Margaret (Bobo) MacDonald; Dresser, Confidante to Queen

From Times Staff and Wire Reports

Margaret (Bobo) MacDonald, nanny, dresser and confidante of Queen Elizabeth II, has died at her home in Buckingham Palace. She was 89 and died Wednesday night in her rooms filled with the queen’s dresses, coats and ceremonial outfits.

Her nickname, Bobo, is thought to have been the first word the queen uttered. Miss MacDonald, in turn, was said to have been the only person outside the Royal Family allowed to call the queen by her nickname, “Lilibet.”

At her death, Miss MacDonald had served the queen for 67 years, first as nursemaid in Elizabeth’s infancy, then as dresser, looking after the queen’s clothes and jewels.

A Buckingham Palace spokesman said: “The queen is naturally very sad about the news.”


The Scots-born daughter of a farmer, Miss MacDonald was under-nurse in the household of Elizabeth’s parents, the Duke and Duchess of York, before the duke became King George VI.

She took charge of Elizabeth when her sister Princess Margaret was born in 1930, and the nurse and the princess shared a bedroom until Elizabeth was 11 years old.

The nurse was featured in Elizabeth’s childhood essays, including one about the morning of her father’s coronation in 1937.

“I leapt out of bed and so did Bobo.

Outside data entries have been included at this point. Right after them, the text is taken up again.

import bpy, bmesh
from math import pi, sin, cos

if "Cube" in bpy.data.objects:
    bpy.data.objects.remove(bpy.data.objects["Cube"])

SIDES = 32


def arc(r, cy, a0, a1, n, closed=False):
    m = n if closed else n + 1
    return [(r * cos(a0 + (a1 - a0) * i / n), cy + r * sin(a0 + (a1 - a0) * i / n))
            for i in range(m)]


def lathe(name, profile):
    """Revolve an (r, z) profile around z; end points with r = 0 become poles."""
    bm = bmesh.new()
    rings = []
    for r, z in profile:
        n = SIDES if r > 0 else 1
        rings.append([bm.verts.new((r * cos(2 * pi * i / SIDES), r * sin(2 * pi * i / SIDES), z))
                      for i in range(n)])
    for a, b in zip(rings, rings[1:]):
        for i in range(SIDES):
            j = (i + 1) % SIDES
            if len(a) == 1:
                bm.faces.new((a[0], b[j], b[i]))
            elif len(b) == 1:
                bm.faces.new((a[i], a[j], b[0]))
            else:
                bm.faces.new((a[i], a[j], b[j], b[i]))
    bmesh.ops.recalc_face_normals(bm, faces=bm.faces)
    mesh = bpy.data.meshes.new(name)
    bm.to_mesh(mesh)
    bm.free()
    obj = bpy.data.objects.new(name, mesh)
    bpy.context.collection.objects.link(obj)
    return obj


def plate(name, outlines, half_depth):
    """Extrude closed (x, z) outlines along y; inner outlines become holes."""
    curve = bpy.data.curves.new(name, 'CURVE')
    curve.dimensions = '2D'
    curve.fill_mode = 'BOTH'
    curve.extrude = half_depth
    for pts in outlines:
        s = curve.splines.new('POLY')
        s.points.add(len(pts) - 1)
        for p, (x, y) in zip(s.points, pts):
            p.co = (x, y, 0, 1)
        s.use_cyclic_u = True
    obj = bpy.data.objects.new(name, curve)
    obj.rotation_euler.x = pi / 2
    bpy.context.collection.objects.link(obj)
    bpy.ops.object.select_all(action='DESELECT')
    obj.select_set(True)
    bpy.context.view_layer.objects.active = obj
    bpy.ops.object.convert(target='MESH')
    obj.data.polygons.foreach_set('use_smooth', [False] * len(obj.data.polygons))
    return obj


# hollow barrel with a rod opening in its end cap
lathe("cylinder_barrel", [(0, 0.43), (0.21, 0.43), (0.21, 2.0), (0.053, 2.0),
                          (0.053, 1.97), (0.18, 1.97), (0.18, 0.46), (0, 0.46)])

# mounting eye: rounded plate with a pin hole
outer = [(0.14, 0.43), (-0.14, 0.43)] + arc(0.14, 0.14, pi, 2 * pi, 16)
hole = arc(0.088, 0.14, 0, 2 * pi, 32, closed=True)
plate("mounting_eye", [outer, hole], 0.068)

We put on dressing gowns and shoes and Bobo made me put on an eiderdown as it was cold and we crouched in the window looking on to a cold, misty morning,” the princess wrote.


Miss MacDonald accompanied Princess Elizabeth and Prince Philip on their honeymoon in 1947.

When King George VI bade farewell to his daughter when she flew to Kenya in 1952, he said to Miss MacDonald: “Look after the princess for me, Bobo.” The king died while Elizabeth was away.

In her 80s, Miss MacDonald still woke her mistress with a cup of tea, ran her bath and laid out her clothes and jewelry.

On Miss MacDonald’s birthday each year, the queen is believed to have returned the favor and took her dresser a cup of tea.


“In her later years, Bobo held a unique position in Buckingham Palace, having her own suite, no duties and enjoying a closer personal friendship with the queen than practically anyone else, including some of the queen’s closest relatives,” Douglas Keay wrote in his biography of the queen.

The queen, 67, made Miss MacDonald a lieutenant of the Royal Victorian Order in 1986.

Miss MacDonald, who never married, is survived by her sister, Ruby, who has also been a member of the royal household since the 1930s. Funeral plans were not announced.